▸ **Problem**
For each line below that includes the string "push", show the whole line.

(Source records)
────────

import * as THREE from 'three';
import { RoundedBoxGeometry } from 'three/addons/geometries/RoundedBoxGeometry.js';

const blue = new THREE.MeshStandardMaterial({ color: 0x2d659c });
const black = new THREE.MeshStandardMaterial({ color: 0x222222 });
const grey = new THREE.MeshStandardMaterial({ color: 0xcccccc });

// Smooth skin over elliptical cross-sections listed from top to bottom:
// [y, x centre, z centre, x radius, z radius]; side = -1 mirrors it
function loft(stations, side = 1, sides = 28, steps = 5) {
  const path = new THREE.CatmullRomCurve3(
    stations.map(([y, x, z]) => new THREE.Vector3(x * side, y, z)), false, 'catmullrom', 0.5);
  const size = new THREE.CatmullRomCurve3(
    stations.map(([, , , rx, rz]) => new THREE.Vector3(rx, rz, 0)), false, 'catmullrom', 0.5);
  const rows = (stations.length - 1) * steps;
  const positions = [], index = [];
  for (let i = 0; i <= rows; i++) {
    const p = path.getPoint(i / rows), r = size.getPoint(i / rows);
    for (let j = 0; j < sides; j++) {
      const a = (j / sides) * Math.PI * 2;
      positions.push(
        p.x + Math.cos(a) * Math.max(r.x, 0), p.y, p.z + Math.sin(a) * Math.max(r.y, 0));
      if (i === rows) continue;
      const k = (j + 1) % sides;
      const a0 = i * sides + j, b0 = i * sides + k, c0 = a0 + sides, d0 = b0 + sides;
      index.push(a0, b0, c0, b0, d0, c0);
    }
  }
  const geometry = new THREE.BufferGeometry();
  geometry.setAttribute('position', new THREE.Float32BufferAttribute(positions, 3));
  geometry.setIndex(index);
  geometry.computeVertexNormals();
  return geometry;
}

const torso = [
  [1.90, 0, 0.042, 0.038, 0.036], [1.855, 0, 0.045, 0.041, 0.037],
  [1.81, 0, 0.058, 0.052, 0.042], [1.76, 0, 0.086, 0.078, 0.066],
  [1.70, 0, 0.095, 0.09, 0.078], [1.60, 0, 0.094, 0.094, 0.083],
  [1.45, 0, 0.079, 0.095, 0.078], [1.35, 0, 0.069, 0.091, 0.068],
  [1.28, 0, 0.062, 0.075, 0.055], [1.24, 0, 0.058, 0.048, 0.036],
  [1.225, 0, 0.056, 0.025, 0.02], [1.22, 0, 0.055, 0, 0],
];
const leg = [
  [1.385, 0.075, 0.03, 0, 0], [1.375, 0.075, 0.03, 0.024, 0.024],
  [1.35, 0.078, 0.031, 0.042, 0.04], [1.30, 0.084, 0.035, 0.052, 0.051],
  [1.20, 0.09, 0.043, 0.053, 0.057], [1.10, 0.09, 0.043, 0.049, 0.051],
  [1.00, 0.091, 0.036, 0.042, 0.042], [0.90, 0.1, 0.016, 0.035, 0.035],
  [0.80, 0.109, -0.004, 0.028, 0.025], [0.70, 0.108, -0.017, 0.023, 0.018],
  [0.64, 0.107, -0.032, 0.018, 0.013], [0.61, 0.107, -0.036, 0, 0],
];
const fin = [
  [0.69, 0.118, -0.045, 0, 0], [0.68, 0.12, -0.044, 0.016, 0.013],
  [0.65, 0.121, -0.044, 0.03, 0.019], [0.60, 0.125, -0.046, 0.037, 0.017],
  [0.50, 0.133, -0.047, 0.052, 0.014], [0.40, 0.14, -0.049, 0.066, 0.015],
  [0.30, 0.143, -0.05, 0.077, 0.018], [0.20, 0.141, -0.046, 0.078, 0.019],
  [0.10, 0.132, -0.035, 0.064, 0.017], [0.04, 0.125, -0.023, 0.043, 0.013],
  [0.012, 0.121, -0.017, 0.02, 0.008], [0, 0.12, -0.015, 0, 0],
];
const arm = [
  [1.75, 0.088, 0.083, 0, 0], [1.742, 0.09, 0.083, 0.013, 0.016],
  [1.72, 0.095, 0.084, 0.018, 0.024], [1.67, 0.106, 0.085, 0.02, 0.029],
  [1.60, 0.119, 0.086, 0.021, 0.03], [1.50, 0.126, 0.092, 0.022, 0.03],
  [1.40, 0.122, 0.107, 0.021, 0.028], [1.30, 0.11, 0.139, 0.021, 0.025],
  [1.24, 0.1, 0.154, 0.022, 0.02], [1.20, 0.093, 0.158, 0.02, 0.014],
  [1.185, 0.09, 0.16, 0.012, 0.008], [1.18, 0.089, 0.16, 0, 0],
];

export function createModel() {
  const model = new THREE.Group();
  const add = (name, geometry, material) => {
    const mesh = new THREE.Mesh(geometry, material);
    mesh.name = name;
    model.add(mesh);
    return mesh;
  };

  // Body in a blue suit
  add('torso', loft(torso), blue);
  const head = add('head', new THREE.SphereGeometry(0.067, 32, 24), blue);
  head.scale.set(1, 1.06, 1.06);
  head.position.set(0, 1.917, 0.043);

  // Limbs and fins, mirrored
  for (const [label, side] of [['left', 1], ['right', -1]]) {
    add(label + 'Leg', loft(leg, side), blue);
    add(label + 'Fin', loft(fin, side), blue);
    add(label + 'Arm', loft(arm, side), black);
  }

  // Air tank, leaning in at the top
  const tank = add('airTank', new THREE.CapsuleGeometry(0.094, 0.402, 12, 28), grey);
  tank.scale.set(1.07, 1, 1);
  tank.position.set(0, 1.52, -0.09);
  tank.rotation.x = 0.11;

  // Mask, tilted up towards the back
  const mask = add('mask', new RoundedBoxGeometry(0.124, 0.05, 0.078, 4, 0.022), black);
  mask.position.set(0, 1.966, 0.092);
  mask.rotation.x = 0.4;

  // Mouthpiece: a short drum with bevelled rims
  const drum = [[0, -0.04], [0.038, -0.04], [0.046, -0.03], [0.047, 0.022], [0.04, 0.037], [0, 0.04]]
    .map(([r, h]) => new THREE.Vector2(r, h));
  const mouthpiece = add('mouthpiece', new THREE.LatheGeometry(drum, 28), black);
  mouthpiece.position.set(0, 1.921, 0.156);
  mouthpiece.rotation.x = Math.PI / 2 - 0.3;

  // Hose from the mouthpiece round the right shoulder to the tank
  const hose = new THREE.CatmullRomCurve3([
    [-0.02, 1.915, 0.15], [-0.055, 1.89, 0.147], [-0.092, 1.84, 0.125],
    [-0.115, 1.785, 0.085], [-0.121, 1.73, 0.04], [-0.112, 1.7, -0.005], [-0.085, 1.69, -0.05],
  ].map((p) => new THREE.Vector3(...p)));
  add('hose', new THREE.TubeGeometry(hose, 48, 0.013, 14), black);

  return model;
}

────────

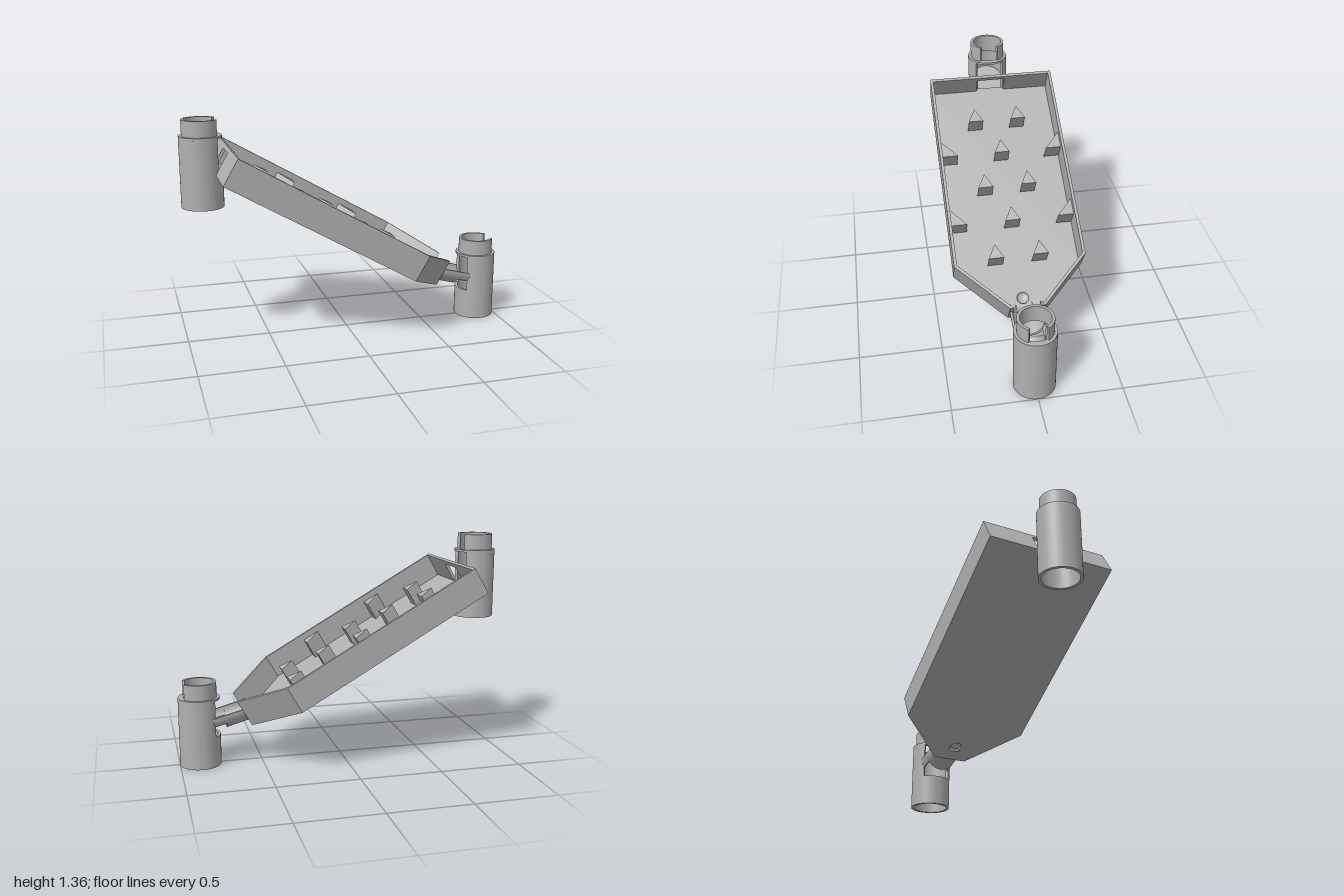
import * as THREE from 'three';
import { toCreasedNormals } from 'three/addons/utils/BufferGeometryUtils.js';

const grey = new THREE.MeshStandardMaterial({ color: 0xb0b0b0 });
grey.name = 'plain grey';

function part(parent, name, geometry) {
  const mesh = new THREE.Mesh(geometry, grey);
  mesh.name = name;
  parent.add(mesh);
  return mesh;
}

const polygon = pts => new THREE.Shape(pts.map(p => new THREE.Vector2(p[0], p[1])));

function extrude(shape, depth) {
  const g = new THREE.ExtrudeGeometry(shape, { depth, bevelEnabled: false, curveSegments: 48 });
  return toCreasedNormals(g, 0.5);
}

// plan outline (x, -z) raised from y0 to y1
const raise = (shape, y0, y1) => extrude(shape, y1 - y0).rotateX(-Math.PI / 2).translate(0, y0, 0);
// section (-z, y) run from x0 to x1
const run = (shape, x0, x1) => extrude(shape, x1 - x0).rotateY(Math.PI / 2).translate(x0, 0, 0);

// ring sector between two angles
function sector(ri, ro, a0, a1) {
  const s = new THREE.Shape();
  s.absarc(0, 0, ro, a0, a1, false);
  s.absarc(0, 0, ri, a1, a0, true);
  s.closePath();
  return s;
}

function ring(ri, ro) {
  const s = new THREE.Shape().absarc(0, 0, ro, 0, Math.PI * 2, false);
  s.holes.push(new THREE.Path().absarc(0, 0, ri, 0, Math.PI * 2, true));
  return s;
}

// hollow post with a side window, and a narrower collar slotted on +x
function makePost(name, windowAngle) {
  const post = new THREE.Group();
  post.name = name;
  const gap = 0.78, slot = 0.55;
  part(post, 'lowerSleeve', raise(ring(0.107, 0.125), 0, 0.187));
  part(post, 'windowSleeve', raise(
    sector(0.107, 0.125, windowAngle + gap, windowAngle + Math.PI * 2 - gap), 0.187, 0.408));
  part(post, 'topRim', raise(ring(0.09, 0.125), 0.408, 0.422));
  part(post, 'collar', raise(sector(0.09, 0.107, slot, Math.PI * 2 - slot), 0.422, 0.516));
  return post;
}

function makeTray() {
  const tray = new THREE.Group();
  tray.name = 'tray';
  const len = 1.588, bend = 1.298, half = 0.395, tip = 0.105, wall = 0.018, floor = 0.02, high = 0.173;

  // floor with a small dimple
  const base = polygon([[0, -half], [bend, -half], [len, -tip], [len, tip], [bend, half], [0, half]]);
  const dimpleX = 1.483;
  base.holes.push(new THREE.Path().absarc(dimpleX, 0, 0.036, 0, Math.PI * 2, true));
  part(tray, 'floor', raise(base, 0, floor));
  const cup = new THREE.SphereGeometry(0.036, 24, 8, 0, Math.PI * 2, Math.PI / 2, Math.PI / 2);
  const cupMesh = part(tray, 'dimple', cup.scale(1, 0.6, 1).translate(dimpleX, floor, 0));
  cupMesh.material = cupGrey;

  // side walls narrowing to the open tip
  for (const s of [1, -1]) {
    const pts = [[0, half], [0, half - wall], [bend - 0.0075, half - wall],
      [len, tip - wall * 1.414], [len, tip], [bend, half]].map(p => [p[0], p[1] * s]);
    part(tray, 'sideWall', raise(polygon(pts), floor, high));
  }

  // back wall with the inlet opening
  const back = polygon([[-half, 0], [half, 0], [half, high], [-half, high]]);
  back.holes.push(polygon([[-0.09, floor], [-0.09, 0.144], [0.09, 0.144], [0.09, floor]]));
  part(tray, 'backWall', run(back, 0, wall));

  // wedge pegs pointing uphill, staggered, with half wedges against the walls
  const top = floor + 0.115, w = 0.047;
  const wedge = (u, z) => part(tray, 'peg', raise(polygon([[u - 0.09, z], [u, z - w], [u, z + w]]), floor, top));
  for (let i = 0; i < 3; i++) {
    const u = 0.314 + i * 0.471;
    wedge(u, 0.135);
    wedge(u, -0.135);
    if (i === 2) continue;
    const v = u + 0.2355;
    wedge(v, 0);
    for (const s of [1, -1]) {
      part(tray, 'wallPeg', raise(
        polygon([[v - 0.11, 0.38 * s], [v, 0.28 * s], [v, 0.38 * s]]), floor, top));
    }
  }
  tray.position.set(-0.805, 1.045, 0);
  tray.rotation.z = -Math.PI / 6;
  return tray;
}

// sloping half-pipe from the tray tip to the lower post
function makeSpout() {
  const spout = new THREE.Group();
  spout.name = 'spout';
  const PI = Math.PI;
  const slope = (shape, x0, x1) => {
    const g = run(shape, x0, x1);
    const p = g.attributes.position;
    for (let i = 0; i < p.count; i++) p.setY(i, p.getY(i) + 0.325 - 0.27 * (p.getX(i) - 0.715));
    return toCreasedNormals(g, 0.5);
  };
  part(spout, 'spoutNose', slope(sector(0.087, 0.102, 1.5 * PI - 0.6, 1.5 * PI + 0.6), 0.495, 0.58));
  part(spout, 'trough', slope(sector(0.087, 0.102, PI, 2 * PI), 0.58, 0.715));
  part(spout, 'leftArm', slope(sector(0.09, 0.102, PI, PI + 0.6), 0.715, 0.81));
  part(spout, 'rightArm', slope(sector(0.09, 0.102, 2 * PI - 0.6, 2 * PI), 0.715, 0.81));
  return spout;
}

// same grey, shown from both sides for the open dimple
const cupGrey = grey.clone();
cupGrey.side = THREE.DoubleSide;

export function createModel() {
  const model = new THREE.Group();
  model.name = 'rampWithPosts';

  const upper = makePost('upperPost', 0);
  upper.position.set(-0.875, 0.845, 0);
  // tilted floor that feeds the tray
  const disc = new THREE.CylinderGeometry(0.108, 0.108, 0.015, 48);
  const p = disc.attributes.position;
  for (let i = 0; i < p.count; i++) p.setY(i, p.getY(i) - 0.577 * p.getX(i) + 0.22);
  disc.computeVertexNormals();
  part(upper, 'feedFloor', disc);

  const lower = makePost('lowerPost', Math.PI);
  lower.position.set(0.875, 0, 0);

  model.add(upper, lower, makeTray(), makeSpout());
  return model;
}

────────

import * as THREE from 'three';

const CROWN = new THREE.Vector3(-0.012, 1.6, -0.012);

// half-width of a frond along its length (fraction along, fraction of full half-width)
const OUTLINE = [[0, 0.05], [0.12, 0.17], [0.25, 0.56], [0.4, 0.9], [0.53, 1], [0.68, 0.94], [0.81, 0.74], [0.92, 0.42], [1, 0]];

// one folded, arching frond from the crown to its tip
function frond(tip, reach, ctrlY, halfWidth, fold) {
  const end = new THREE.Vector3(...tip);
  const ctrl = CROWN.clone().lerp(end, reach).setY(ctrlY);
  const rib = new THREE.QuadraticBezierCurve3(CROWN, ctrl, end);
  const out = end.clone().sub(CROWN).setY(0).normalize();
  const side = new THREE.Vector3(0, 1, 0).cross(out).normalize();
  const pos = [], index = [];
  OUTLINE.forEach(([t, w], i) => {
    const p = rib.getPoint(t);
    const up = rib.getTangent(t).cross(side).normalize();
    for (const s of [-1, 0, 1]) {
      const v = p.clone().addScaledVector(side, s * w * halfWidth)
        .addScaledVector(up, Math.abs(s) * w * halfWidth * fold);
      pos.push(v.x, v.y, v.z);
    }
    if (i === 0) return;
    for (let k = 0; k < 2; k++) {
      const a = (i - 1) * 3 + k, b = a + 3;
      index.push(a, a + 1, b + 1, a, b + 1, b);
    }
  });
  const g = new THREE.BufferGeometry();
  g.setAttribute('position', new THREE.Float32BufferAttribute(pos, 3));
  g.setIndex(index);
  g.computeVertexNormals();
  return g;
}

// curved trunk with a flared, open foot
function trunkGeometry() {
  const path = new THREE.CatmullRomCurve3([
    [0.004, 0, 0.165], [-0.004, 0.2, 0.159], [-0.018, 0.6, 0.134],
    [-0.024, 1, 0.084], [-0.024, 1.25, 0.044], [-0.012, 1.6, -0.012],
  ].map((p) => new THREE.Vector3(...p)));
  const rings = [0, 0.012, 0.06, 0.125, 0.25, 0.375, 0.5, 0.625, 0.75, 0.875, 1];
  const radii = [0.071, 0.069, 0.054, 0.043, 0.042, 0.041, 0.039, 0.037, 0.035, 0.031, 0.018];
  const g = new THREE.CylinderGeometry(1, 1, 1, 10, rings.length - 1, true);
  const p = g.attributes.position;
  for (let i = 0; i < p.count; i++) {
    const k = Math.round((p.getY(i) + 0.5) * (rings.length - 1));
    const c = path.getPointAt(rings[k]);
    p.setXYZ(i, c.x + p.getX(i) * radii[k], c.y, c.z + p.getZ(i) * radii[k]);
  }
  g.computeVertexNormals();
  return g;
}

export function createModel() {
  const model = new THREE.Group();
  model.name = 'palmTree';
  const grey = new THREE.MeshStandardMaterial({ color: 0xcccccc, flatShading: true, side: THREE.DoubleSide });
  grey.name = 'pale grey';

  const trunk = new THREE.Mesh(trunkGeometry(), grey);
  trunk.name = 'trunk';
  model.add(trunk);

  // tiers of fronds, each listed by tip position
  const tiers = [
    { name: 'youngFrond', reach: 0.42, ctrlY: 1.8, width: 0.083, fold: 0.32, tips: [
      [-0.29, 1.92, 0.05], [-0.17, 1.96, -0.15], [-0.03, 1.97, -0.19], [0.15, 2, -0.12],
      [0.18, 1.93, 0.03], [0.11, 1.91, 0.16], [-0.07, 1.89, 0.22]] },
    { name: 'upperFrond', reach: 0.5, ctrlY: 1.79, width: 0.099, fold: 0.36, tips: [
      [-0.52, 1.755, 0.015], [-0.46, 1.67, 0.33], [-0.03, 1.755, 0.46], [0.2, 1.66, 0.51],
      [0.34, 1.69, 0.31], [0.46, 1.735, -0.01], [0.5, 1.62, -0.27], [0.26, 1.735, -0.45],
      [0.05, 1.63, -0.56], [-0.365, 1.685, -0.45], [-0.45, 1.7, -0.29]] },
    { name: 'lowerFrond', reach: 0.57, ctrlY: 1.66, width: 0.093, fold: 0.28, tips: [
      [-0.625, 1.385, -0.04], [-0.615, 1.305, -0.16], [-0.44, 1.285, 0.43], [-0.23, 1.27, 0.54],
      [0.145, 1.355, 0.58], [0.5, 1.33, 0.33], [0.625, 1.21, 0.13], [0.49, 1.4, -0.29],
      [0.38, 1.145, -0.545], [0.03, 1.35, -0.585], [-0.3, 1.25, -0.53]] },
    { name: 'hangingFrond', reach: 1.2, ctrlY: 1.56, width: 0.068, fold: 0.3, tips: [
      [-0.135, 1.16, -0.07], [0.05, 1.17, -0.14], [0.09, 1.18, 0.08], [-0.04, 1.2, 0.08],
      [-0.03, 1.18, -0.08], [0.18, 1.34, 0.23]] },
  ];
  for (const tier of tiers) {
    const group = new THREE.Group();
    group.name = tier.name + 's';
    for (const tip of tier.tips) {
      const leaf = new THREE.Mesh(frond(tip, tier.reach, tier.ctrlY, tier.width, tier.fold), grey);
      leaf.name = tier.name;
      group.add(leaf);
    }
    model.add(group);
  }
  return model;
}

────────

▸ **Exercise response**
      positions.push(
      index.push(a0, b0, c0, b0, d0, c0);
  s.holes.push(new THREE.Path().absarc(0, 0, ri, 0, Math.PI * 2, true));
  base.holes.push(new THREE.Path().absarc(dimpleX, 0, 0.036, 0, Math.PI * 2, true));
  back.holes.push(polygon([[-0.09, floor], [-0.09, 0.144], [0.09, 0.144], [0.09, floor]]));
      pos.push(v.x, v.y, v.z);
      index.push(a, a + 1, b + 1, a, b + 1, b);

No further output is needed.